- _Stored dataset items_:
▼▼▼
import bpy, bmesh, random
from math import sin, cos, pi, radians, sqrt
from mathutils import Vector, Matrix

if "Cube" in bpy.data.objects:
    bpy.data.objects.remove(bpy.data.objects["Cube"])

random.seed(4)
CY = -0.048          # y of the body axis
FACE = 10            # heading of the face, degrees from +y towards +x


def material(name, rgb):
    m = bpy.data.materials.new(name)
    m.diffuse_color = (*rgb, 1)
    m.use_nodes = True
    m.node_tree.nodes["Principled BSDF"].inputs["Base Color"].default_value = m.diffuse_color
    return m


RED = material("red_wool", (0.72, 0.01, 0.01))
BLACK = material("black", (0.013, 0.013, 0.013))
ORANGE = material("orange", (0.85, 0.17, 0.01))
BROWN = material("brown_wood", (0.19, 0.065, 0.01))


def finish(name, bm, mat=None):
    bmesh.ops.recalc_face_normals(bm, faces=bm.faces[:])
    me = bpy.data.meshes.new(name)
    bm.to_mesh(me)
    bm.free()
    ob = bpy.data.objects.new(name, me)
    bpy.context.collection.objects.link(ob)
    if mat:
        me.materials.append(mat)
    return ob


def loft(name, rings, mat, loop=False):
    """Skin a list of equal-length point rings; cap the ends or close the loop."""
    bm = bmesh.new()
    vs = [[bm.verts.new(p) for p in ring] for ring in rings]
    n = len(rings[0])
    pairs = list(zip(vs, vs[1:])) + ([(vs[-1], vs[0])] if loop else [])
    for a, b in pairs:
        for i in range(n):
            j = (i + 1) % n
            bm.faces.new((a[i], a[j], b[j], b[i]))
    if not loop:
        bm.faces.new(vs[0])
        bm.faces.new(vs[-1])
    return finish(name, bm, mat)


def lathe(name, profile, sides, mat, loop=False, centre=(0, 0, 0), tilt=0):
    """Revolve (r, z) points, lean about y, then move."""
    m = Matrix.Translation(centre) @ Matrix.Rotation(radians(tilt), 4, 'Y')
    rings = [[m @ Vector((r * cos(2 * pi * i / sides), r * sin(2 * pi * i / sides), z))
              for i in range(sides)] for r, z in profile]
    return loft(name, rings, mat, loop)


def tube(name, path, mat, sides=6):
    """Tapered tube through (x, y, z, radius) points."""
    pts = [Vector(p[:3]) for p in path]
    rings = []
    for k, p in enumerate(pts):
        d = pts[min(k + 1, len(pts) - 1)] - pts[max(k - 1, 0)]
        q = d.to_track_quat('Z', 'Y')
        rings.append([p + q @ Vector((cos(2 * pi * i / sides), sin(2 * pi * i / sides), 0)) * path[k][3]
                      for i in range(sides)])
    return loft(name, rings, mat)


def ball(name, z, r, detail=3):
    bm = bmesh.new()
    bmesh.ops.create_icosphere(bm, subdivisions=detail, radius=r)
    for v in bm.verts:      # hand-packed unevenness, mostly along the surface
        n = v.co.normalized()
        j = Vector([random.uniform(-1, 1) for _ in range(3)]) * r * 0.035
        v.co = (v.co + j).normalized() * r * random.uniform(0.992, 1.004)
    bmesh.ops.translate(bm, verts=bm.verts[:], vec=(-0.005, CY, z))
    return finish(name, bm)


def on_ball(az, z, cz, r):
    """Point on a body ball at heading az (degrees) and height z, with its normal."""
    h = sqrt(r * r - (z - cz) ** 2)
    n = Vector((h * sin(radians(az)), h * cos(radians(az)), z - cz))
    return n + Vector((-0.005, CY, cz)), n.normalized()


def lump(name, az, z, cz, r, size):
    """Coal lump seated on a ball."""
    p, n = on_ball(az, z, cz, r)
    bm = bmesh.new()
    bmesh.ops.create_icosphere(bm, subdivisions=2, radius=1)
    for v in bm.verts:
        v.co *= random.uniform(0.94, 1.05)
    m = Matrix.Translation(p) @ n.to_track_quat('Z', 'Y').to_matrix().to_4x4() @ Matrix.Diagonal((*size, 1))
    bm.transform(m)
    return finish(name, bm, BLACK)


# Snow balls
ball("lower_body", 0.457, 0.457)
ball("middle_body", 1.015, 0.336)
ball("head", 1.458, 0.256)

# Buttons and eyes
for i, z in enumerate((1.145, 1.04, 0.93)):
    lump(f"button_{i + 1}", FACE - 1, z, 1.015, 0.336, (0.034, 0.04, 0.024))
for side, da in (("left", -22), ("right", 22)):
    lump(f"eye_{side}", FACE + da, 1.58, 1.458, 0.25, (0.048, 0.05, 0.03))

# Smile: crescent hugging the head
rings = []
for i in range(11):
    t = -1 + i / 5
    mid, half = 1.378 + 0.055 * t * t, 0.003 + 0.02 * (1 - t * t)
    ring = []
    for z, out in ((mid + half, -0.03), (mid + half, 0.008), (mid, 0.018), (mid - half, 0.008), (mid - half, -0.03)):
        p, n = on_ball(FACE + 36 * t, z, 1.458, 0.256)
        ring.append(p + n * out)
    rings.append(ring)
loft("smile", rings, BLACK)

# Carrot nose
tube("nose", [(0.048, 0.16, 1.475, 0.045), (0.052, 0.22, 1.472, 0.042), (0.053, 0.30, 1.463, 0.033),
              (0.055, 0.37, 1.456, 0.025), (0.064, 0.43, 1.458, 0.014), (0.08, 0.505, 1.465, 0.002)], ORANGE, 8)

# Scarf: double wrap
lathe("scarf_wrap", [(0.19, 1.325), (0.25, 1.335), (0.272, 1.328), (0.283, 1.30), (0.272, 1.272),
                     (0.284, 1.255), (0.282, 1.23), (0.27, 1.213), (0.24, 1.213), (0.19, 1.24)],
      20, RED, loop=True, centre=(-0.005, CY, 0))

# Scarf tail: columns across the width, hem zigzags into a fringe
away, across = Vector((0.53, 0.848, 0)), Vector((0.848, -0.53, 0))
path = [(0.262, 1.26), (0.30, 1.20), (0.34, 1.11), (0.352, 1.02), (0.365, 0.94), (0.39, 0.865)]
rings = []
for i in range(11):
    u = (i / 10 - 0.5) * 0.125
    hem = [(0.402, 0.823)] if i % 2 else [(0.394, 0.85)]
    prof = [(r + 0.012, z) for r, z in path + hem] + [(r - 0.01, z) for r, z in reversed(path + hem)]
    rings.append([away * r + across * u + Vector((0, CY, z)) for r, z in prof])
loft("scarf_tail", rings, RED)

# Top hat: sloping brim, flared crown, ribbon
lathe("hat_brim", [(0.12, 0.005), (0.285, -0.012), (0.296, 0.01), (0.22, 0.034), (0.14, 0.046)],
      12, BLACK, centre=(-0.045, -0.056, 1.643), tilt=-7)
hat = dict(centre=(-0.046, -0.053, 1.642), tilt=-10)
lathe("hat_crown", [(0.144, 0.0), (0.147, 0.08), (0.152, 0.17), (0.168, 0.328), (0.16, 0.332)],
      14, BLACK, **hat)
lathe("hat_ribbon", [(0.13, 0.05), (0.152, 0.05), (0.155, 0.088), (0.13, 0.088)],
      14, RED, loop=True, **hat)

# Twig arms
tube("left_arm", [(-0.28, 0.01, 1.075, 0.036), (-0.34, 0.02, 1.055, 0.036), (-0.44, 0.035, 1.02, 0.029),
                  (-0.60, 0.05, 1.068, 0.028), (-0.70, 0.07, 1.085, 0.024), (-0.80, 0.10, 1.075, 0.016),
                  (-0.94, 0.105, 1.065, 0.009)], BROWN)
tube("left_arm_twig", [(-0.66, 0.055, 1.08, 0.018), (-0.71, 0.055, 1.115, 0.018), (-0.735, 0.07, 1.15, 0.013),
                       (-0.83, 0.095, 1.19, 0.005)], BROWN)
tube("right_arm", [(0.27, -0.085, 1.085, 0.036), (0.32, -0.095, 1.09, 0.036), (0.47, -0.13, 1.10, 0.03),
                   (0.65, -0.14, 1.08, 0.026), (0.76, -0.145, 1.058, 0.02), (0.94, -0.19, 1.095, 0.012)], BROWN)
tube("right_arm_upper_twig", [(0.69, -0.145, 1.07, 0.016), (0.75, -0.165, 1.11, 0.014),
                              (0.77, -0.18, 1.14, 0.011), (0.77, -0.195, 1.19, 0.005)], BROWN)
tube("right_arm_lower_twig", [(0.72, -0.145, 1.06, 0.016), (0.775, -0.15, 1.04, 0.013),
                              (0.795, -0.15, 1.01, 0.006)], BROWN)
▲▲▲
- _PROBLEM STATEMENT_: In the records above, find the line with "mid, half = 1.378"; write out exactly that line and each one after it, stopping after the line with "# Carrot nose".

- _OUTPUT FOR THIS TASK_:
    mid, half = 1.378 + 0.055 * t * t, 0.003 + 0.02 * (1 - t * t)
    ring = []
    for z, out in ((mid + half, -0.03), (mid + half, 0.008), (mid, 0.018), (mid - half, 0.008), (mid - half, -0.03)):
        p, n = on_ball(FACE + 36 * t, z, 1.458, 0.256)
        ring.append(p + n * out)
    rings.append(ring)
loft("smile", rings, BLACK)

# Carrot nose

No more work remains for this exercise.